-------- Available data

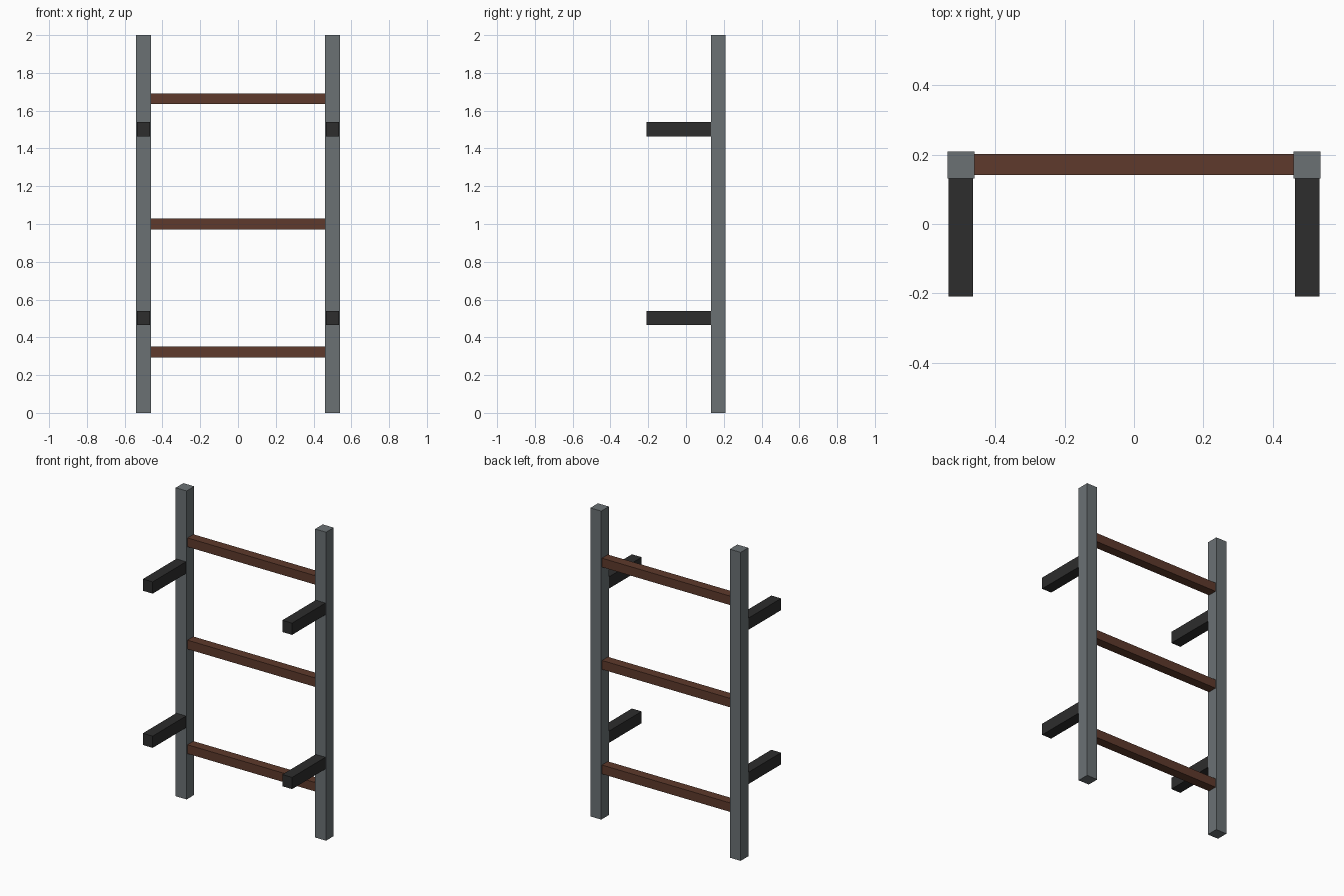
import bpy

default = bpy.data.objects.get("Cube")
if default:
    bpy.data.objects.remove(default, do_unlink=True)


def make_material(name, rgb):
    mat = bpy.data.materials.new(name)
    mat.use_nodes = True
    color = (*rgb, 1.0)
    mat.diffuse_color = color
    bsdf = next(n for n in mat.node_tree.nodes if n.type == 'BSDF_PRINCIPLED')
    bsdf.inputs["Base Color"].default_value = color
    return mat


def add_box(name, center, size, mat):
    bpy.ops.mesh.primitive_cube_add(size=1, location=center)
    obj = bpy.context.object
    obj.name = name
    obj.scale = size
    bpy.ops.object.transform_apply(location=False, rotation=False, scale=True)
    obj.data.materials.append(mat)
    return obj


steel = make_material("grey_steel", (0.145, 0.165, 0.175))
wood = make_material("brown_wood", (0.112, 0.042, 0.025))
black = make_material("black_metal", (0.026, 0.026, 0.026))

rail_x, rail_y, rail_w = 0.5, 0.171, 0.078
rail_front = rail_y - rail_w / 2
arm_front = -0.21

# Upright rails, each with two wall-mount arms
for side, sign in (("left", 1), ("right", -1)):
    x = sign * rail_x
    add_box(f"{side}_rail", (x, rail_y, 1), (rail_w, rail_w, 2), steel)
    for level, z in (("lower", 0.502), ("upper", 1.502)):
        add_box(f"{side}_{level}_arm", (x, (arm_front + rail_front) / 2, z),
                (0.07, rail_front - arm_front, 0.076), black)

# Rungs spanning between the inner faces of the rails
rung_length = 2 * rail_x - rail_w
for level, z in (("lower", 0.322), ("middle", 1.0), ("upper", 1.663)):
    add_box(f"{level}_rung", (0, rail_y + 0.001, z),
            (rung_length, 0.061, 0.058), wood)
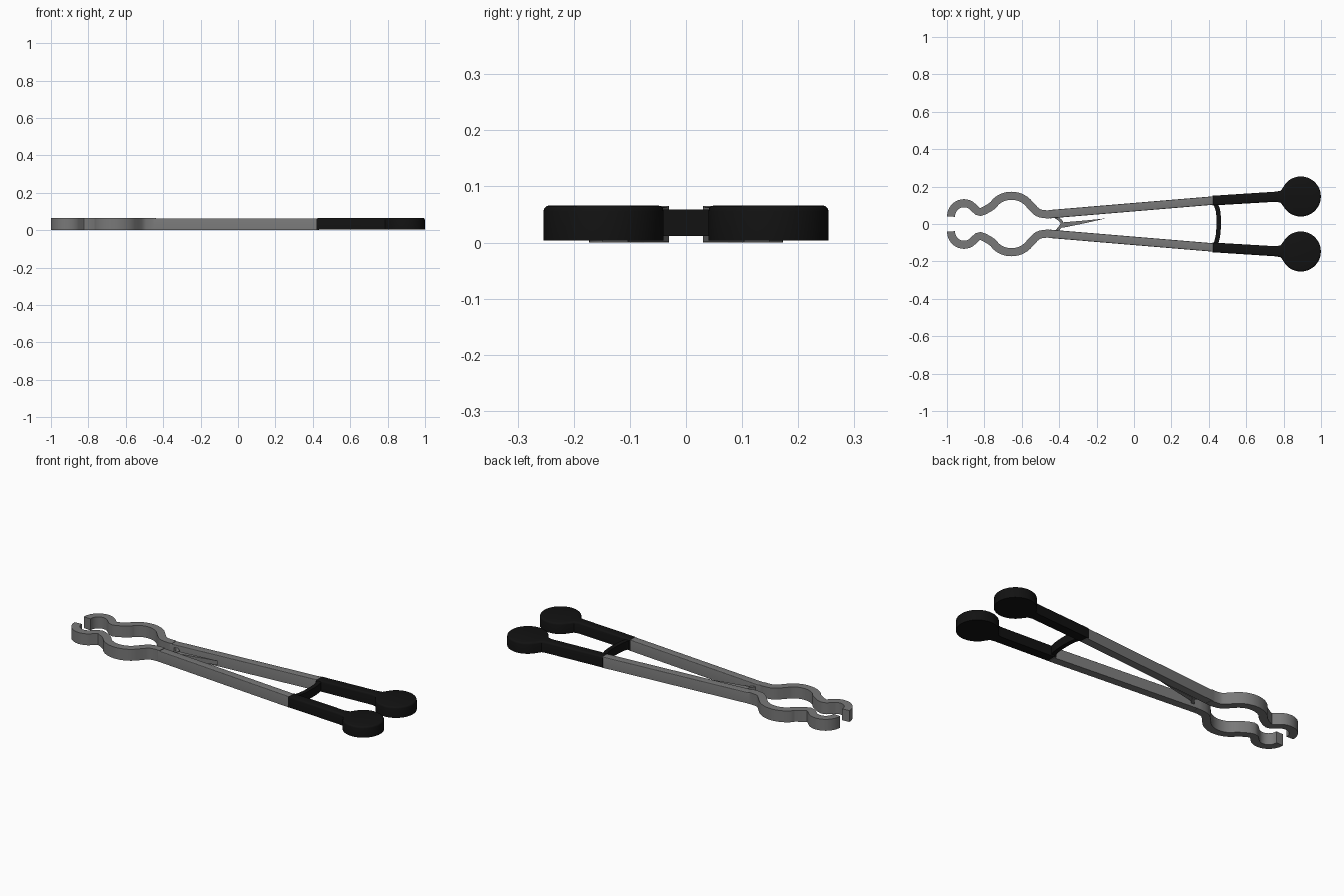
import bpy, bmesh, math
from mathutils import Vector

if "Cube" in bpy.data.objects:
    bpy.data.objects.remove(bpy.data.objects["Cube"])


def material(name, v):
    m = bpy.data.materials.new(name)
    m.diffuse_color = (v, v, v, 1)
    m.use_nodes = True
    m.node_tree.nodes["Principled BSDF"].inputs["Base Color"].default_value = m.diffuse_color
    return m


STEEL = material("grey_steel", 0.19)
BLACK = material("black_rubber", 0.006)


def smooth_path(pts, n=5):
    """Catmull-Rom curve through 2D points."""
    p = [Vector(q) for q in pts]
    p = [2 * p[0] - p[1]] + p + [2 * p[-1] - p[-2]]
    out = []
    for i in range(1, len(p) - 2):
        a, b, c, d = p[i - 1:i + 3]
        for k in range(n):
            t = k / n
            out.append(0.5 * (2 * b + (c - a) * t + (2 * a - 5 * b + 4 * c - d) * t * t
                              + (3 * b - a - 3 * c + d) * t ** 3))
    return out + [p[-2]]


def arc(cx, cy, r, a0, a1, n):
    return [(cx + r * math.cos(math.radians(a0 + (a1 - a0) * i / n)),
             cy + r * math.sin(math.radians(a0 + (a1 - a0) * i / n))) for i in range(n + 1)]


def ribbon(path, half):
    """Closed outline of a constant-width strip along a path."""
    left, right = [], []
    for i, p in enumerate(path):
        d = (path[min(i + 1, len(path) - 1)] - path[max(i - 1, 0)]).normalized()
        n = Vector((-d.y, d.x)) * half
        left.append(p + n)
        right.append(p - n)
    return left + right[::-1]


def plate(name, outline, z0, z1, mat, side=1, round_top=0.0):
    """Extrude an outline from z0 to z1, optionally with a rounded upper edge."""
    bm = bmesh.new()
    f = bm.faces.new([bm.verts.new((x, y * side, z0)) for x, y in outline])
    ext = bmesh.ops.extrude_face_region(bm, geom=[f])
    top = [v for v in ext["geom"] if isinstance(v, bmesh.types.BMVert)]
    bmesh.ops.translate(bm, verts=top, vec=(0, 0, z1 - z0))
    bmesh.ops.recalc_face_normals(bm, faces=bm.faces)
    if round_top:
        rim = [e for e in bm.edges if all(v.co.z > z1 - 1e-5 for v in e.verts)]
        bmesh.ops.bevel(bm, geom=rim, offset=round_top, segments=3, profile=0.5, affect='EDGES')
    me = bpy.data.meshes.new(name)
    bm.to_mesh(me)
    bm.free()
    me.materials.append(mat)
    ob = bpy.data.objects.new(name, me)
    bpy.context.collection.objects.link(ob)
    bpy.context.view_layer.objects.active = ob
    ob.select_set(True)
    bpy.ops.object.shade_smooth_by_angle(angle=math.radians(35))
    ob.select_set(False)
    return ob


# Centre line of one jaw: small hook, dip, large bow, then the arm root
jaw = (arc(-0.909, 0.042, 0.069, 182, 42, 9) + [(-0.821, 0.064)]
       + arc(-0.655, 0.026, 0.125, 145, 38, 9) + [(-0.515, 0.062), (-0.47, 0.052), (-0.44, 0.0535)])
jaw_outline = ribbon(smooth_path(jaw, 3), 0.0215)
arm_outline = ribbon([Vector((-0.45, 0.0525)), Vector((0.43, 0.126))], 0.0225)

# Handle outline: sleeve flaring into a round paddle
cx, cy, r = 0.892, 0.147, 0.107
paddle = arc(cx, cy, r, -140, 140, 40)
handle_outline = ([(0.42, 0.099), (0.76, 0.119), (0.785, 0.113)] + paddle
                  + [(0.785, 0.178), (0.76, 0.173), (0.42, 0.151)])

for side, label in ((1, "back"), (-1, "front")):
    plate(label + "_jaw", jaw_outline, 0.0, 0.065, STEEL, side)
    plate(label + "_arm", arm_outline, 0.001, 0.063, STEEL, side, 0.004)
    plate(label + "_handle", handle_outline, 0.004, 0.066, BLACK, side, 0.01)

# Curved strap joining the two handles
strap = smooth_path([(0.435, 0.11), (0.449, 0.07), (0.453, 0.01), (0.449, -0.06), (0.437, -0.11)])
plate("handle_strap", ribbon(strap, 0.012), 0.012, 0.059, BLACK)

# Thin pivot link and pointed spring between the arms
link = smooth_path([(-0.47, 0.06), (-0.42, 0.038), (-0.385, 0.005), (-0.41, -0.035)])
plate("pivot_link", ribbon(link, 0.008), 0.018, 0.048, STEEL)
plate("spring_leaf", [(-0.40, -0.022), (-0.36, -0.016), (-0.25, 0.007),
                      (-0.15, 0.03), (-0.27, 0.018), (-0.39, 0.008)], 0.02, 0.046, STEEL)
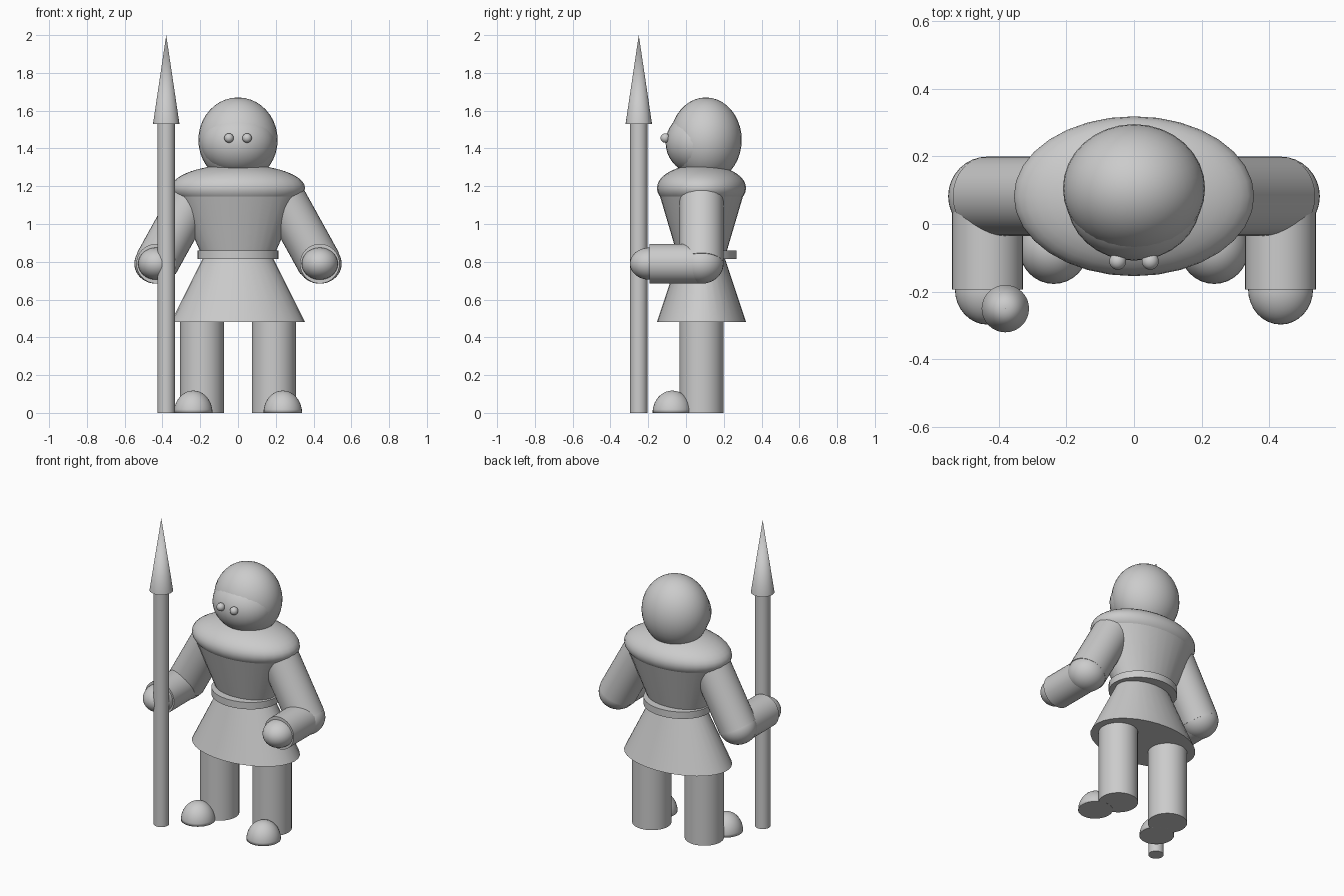
import bpy
import math
from mathutils import Vector

if "Cube" in bpy.data.objects:
    bpy.data.objects.remove(bpy.data.objects["Cube"])


def finish(name, scale=(1, 1, 1)):
    ob = bpy.context.object
    ob.name = name
    ob.scale = scale
    bpy.ops.object.transform_apply(location=False, rotation=False, scale=True)
    bpy.ops.object.shade_smooth_by_angle(angle=math.radians(35))
    return ob


def ball(name, loc, radii):
    bpy.ops.mesh.primitive_uv_sphere_add(segments=32, ring_count=20, radius=1, location=loc)
    return finish(name, radii)


def dome(name, loc, radii):
    # upper half of an ellipsoid, flat underneath
    ob = ball(name, loc, radii)
    for v in ob.data.vertices:
        v.co.z = max(v.co.z, 0)
    return ob


def cone(name, x, y, z0, z1, r0, r1, squash=1.0):
    # upright cone or cylinder, optionally oval in plan
    bpy.ops.mesh.primitive_cone_add(vertices=32, radius1=r0, radius2=r1,
                                    depth=z1 - z0, location=(x, y, (z0 + z1) / 2))
    return finish(name, (1, squash, 1))


def tube(name, a, b, r, flatten=1.0):
    # cylinder between two points
    a, b = Vector(a), Vector(b)
    d = b - a
    bpy.ops.mesh.primitive_cylinder_add(vertices=32, radius=r, depth=d.length, location=(a + b) / 2)
    ob = finish(name, (1, flatten, 1))
    ob.rotation_mode = 'QUATERNION'
    ob.rotation_quaternion = Vector((0, 0, 1)).rotation_difference(d.normalized())
    return ob


CY = 0.082          # body axis
OVAL = 0.665        # depth / width of the clothing

# head
ball("head", (0, 0.105, 1.445), (0.21, 0.19, 0.225))
ball("face", (0, 0.07, 1.43), (0.198, 0.178, 0.17))

# clothing
ball("shoulder_cape", (0, CY, 1.19), (0.355, 0.236, 0.125))
cone("torso", 0, CY, 0.82, 1.19, 0.185, 0.35, OVAL)
cone("belt", 0, CY, 0.815, 0.86, 0.215, 0.215, 0.86)
cone("skirt", 0, CY, 0.48, 0.82, 0.355, 0.185, OVAL)

# mirrored parts
for side, s in (("right", -1), ("left", 1)):
    ball(f"{side}_eye", (s * 0.048, -0.11, 1.455), (0.025, 0.025, 0.025))
    cone(f"{side}_leg", s * 0.19, CY, 0, 0.52, 0.117, 0.117)
    dome(f"{side}_foot", (s * 0.237, -0.073, 0), (0.102, 0.104, 0.118))
    elbow = (s * 0.433, CY, 0.79)
    tube(f"{side}_upper_arm", (s * 0.242, CY, 1.135), elbow, 0.117)
    ball(f"{side}_elbow", elbow, (0.116, 0.117, 0.106))
    tube(f"{side}_forearm", elbow, (s * 0.433, -0.193, 0.79), 0.105)
    ball(f"{side}_hand", (s * 0.433, -0.193, 0.79), (0.096, 0.104, 0.085))

# spear
cone("spear_shaft", -0.38, -0.25, 0, 1.53, 0.046, 0.046)
cone("spear_point", -0.38, -0.25, 1.53, 2.0, 0.07, 0.0)
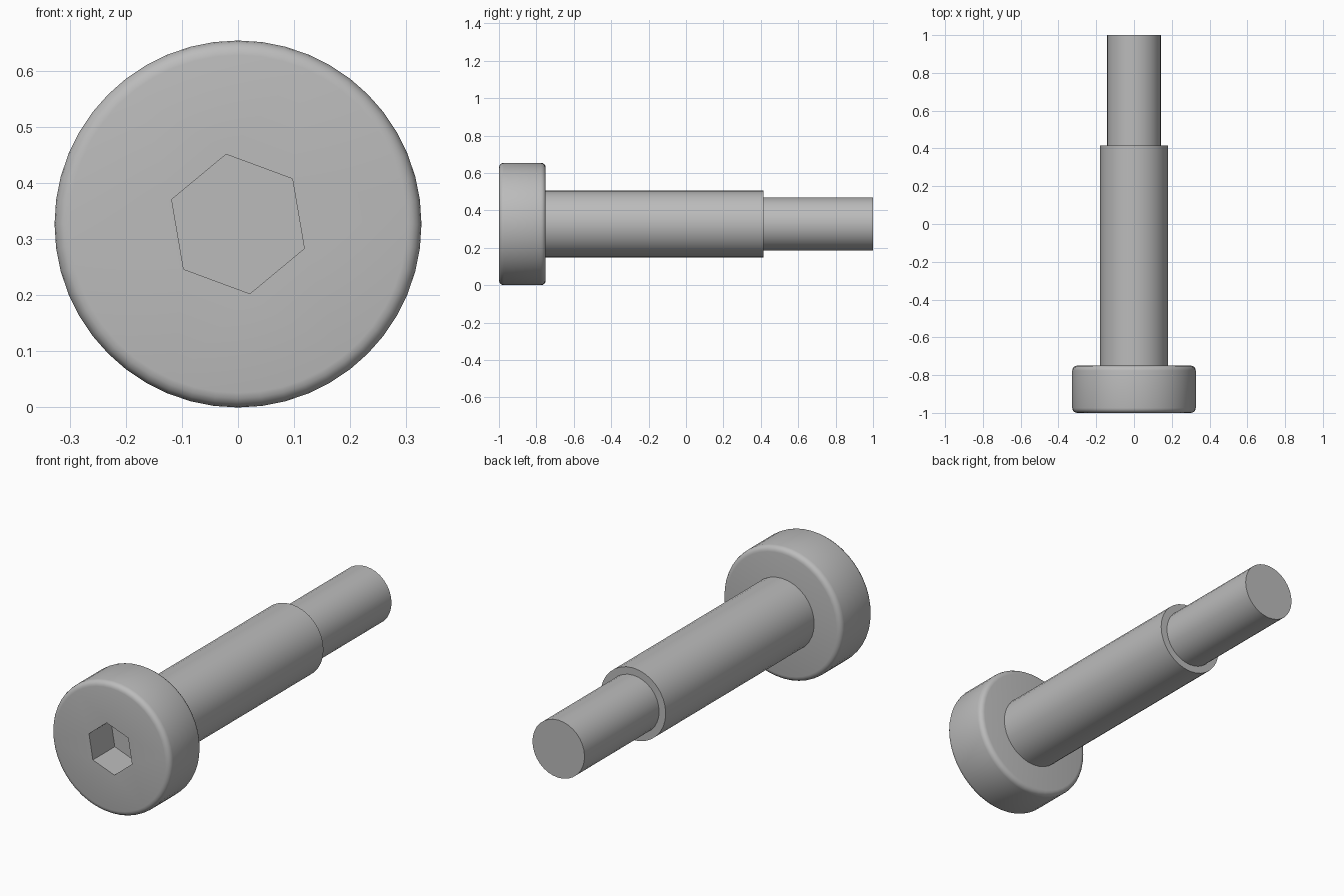
import bpy, bmesh, math

cube = bpy.data.objects.get("Cube")
if cube:
    bpy.data.objects.remove(cube, do_unlink=True)

AXIS_Z = 0.327
HEAD_R = 0.327
ROUND = 0.026

steel = bpy.data.materials.new("grey steel")
steel.use_nodes = True
colour = (0.5, 0.5, 0.5, 1)
steel.diffuse_color = colour
steel.node_tree.nodes["Principled BSDF"].inputs["Base Color"].default_value = colour


def ring(bm, radius, y, sides, turn=0.0):
    """Circle of vertices around the long axis."""
    verts = []
    for i in range(sides):
        a = turn + math.tau * i / sides
        verts.append(bm.verts.new((radius * math.cos(a), y, AXIS_Z + radius * math.sin(a))))
    return verts


def skin(bm, a, b):
    """Quads joining two equal rings."""
    n = len(a)
    for i in range(n):
        j = (i + 1) % n
        bm.faces.new((a[i], a[j], b[j], b[i]))


def loop_edges(bm, verts):
    edges = []
    for a, b in zip(verts, verts[1:] + verts[:1]):
        edges.append(bm.edges.get((a, b)) or bm.edges.new((a, b)))
    return edges


def lathe(bm, profile, sides):
    rings = [ring(bm, r, y, sides) for r, y in profile]
    for a, b in zip(rings, rings[1:]):
        skin(bm, a, b)
    return rings


def finish(bm, name):
    bmesh.ops.recalc_face_normals(bm, faces=bm.faces[:])
    mesh = bpy.data.meshes.new(name)
    bm.to_mesh(mesh)
    bm.free()
    mesh.materials.append(steel)
    obj = bpy.data.objects.new(name, mesh)
    bpy.context.collection.objects.link(obj)
    bpy.ops.object.select_all(action="DESELECT")
    obj.select_set(True)
    bpy.context.view_layer.objects.active = obj
    bpy.ops.object.shade_smooth_by_angle(angle=math.radians(35))


# Head: rounded disc with a hexagonal socket sunk into its front
bm = bmesh.new()
steps = [math.pi / 2 * i / 4 for i in range(5)]
front = [(HEAD_R - ROUND + ROUND * math.sin(a), -1 + ROUND - ROUND * math.cos(a)) for a in steps]
back = [(r, -1.75 - y) for r, y in reversed(front)]
rings = lathe(bm, front + back, 48)
bm.faces.new(rings[-1])
turn = math.radians(39.7)
mouth = ring(bm, 0.126, -1, 6, turn)
floor = ring(bm, 0.126, -0.828, 6, turn)
skin(bm, mouth, floor)
bm.faces.new(floor)
bmesh.ops.triangle_fill(bm, use_beauty=True,
                        edges=loop_edges(bm, rings[0]) + loop_edges(bm, mouth))
finish(bm, "head")

# Shoulder and thinner end: each stepped down and closed at the back
for name, radius, y0, y1, sides in (("shoulder", 0.179, -0.75, 0.415, 32),
                                    ("thread_end", 0.143, 0.415, 1.0, 32)):
    bm = bmesh.new()
    rings = lathe(bm, [(radius, y0), (radius, y1)], sides)
    bm.faces.new(rings[-1])
    finish(bm, name)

----------------

Task instructions: From the first line of the records through the line with "p = [Vector(q) for q in pts]", reproduce each line exactly and leave the pictures out.

Response to this exercise:
import bpy

default = bpy.data.objects.get("Cube")
if default:
    bpy.data.objects.remove(default, do_unlink=True)


def make_material(name, rgb):
    mat = bpy.data.materials.new(name)
    mat.use_nodes = True
    color = (*rgb, 1.0)
    mat.diffuse_color = color
    bsdf = next(n for n in mat.node_tree.nodes if n.type == 'BSDF_PRINCIPLED')
    bsdf.inputs["Base Color"].default_value = color
    return mat


def add_box(name, center, size, mat):
    bpy.ops.mesh.primitive_cube_add(size=1, location=center)
    obj = bpy.context.object
    obj.name = name
    obj.scale = size
    bpy.ops.object.transform_apply(location=False, rotation=False, scale=True)
    obj.data.materials.append(mat)
    return obj


steel = make_material("grey_steel", (0.145, 0.165, 0.175))
wood = make_material("brown_wood", (0.112, 0.042, 0.025))
black = make_material("black_metal", (0.026, 0.026, 0.026))

rail_x, rail_y, rail_w = 0.5, 0.171, 0.078
rail_front = rail_y - rail_w / 2
arm_front = -0.21

# Upright rails, each with two wall-mount arms
for side, sign in (("left", 1), ("right", -1)):
    x = sign * rail_x
    add_box(f"{side}_rail", (x, rail_y, 1), (rail_w, rail_w, 2), steel)
    for level, z in (("lower", 0.502), ("upper", 1.502)):
        add_box(f"{side}_{level}_arm", (x, (arm_front + rail_front) / 2, z),
                (0.07, rail_front - arm_front, 0.076), black)

# Rungs spanning between the inner faces of the rails
rung_length = 2 * rail_x - rail_w
for level, z in (("lower", 0.322), ("middle", 1.0), ("upper", 1.663)):
    add_box(f"{level}_rung", (0, rail_y + 0.001, z),
            (rung_length, 0.061, 0.058), wood)
import bpy, bmesh, math
from mathutils import Vector

if "Cube" in bpy.data.objects:
    bpy.data.objects.remove(bpy.data.objects["Cube"])


def material(name, v):
    m = bpy.data.materials.new(name)
    m.diffuse_color = (v, v, v, 1)
    m.use_nodes = True
    m.node_tree.nodes["Principled BSDF"].inputs["Base Color"].default_value = m.diffuse_color
    return m


STEEL = material("grey_steel", 0.19)
BLACK = material("black_rubber", 0.006)


def smooth_path(pts, n=5):
    """Catmull-Rom curve through 2D points."""
    p = [Vector(q) for q in pts]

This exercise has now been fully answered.